▸ EXERCISE GOAL
In the data that follows, count each line with the string "radius"; the reply is the number only.

Data excerpts
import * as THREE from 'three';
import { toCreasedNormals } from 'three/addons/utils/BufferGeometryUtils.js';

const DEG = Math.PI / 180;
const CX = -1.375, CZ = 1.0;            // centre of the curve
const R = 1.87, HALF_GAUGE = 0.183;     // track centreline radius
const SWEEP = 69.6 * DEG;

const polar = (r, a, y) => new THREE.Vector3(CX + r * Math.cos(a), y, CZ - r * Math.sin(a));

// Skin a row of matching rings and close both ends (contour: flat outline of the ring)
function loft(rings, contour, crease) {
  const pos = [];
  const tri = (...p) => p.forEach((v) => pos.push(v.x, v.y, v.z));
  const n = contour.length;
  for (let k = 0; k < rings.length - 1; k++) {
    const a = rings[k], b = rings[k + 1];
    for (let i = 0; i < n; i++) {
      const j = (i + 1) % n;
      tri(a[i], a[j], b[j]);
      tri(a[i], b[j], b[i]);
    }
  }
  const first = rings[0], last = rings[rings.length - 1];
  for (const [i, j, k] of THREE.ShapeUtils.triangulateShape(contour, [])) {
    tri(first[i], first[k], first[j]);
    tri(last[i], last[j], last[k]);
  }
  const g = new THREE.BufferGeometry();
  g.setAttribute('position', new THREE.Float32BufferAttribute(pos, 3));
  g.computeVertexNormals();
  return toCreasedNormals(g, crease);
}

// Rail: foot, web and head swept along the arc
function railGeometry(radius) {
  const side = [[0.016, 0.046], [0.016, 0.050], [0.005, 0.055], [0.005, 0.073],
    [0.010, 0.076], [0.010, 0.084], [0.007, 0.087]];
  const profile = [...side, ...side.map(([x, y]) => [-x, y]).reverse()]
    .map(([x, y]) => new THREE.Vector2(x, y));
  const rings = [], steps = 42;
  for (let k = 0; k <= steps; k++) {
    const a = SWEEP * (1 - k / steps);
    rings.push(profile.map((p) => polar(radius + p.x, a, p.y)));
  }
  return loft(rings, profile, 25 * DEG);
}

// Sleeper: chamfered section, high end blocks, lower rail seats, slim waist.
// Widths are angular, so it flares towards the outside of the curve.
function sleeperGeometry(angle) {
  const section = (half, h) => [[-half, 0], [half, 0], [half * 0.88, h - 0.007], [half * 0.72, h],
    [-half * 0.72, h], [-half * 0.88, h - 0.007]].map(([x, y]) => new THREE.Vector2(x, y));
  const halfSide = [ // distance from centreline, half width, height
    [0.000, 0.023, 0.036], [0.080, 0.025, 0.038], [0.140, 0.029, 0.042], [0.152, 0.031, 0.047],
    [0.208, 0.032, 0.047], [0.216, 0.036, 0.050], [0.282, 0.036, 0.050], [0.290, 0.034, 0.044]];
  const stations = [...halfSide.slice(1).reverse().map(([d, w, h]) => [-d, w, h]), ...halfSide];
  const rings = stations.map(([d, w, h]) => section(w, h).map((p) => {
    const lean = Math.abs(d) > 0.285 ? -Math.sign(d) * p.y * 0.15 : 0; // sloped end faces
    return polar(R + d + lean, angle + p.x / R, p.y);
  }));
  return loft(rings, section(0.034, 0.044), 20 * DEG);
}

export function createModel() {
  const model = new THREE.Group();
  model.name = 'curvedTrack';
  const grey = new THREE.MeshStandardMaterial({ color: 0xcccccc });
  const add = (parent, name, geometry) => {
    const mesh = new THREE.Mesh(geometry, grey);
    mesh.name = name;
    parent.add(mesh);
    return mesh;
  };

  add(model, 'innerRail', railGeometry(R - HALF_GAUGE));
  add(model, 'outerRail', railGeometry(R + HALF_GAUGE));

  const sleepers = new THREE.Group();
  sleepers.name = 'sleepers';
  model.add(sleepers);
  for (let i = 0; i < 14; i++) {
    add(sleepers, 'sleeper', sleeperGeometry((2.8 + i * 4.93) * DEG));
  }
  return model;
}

* * *

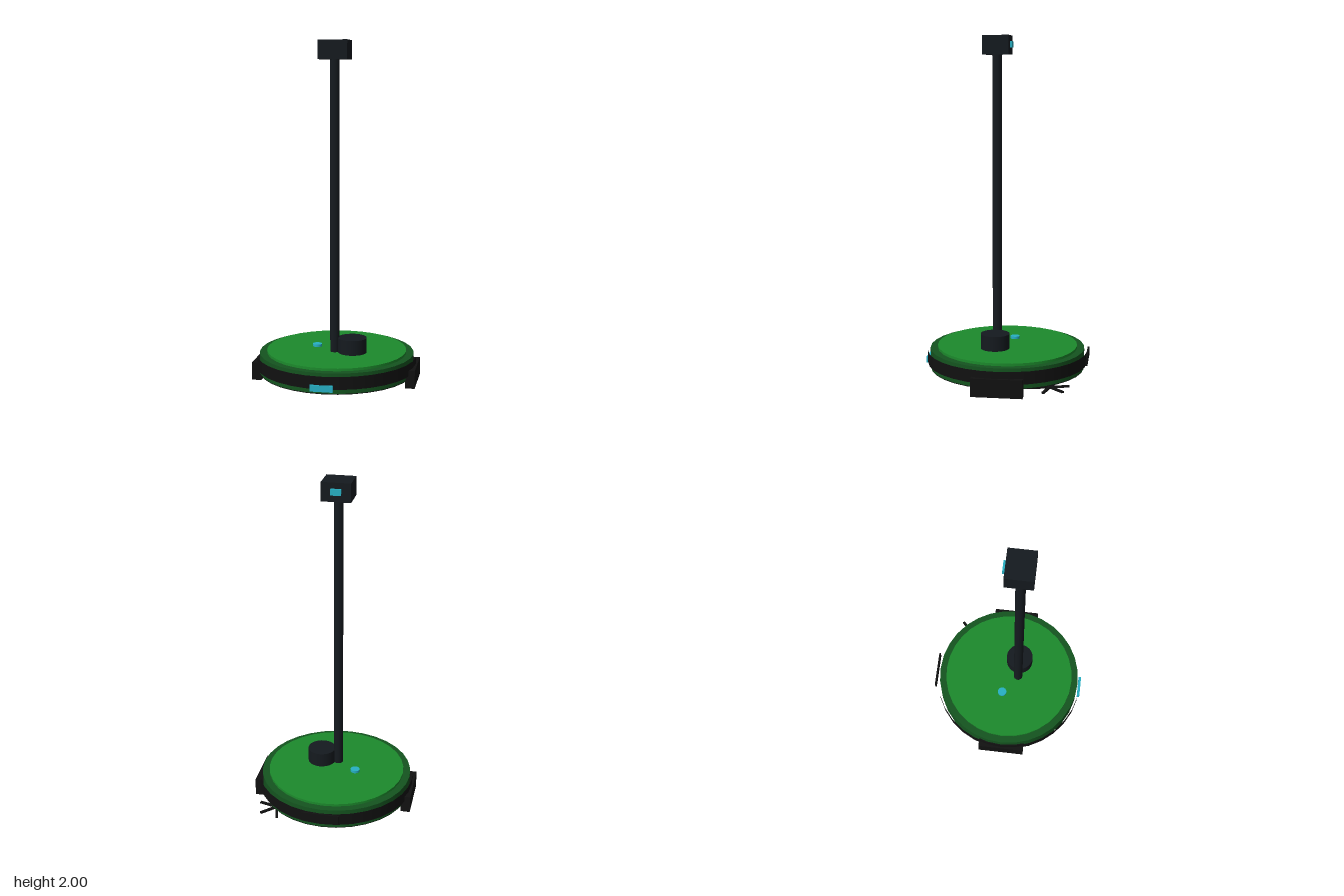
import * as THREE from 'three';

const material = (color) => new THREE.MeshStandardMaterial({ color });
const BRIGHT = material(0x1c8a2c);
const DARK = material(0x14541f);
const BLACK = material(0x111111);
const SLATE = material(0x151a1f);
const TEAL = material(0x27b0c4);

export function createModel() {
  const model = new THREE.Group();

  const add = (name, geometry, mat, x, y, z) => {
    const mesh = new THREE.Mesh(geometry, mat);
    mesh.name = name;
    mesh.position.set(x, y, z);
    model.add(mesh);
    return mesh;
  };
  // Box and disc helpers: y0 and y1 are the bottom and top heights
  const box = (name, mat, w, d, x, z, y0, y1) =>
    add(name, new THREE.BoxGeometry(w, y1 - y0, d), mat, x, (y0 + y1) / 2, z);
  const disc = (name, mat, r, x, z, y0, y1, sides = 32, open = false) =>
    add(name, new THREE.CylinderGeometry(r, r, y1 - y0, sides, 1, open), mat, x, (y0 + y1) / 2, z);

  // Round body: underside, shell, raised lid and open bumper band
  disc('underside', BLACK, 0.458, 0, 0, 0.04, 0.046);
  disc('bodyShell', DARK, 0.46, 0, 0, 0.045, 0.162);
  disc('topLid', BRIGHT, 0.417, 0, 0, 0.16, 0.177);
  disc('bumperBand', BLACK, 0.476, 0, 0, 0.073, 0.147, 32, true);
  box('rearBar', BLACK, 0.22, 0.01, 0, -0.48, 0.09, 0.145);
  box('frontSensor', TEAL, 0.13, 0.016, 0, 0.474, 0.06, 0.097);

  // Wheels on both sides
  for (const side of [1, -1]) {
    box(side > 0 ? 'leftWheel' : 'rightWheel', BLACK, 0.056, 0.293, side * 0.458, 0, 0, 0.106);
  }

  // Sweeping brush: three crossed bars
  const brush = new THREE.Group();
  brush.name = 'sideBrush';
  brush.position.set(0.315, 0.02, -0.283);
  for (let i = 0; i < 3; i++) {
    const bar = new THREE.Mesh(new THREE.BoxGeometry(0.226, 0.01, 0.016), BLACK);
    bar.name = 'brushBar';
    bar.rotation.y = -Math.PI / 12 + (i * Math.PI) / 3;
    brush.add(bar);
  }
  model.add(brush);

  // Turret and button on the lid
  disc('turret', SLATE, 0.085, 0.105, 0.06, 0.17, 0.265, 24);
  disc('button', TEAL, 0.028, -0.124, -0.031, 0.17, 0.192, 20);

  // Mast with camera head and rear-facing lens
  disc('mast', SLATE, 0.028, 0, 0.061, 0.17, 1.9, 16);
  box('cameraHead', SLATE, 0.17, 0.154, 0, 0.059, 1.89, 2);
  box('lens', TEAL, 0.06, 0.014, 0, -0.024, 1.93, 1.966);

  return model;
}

▸ SOLUTION TO THIS EXERCISE
3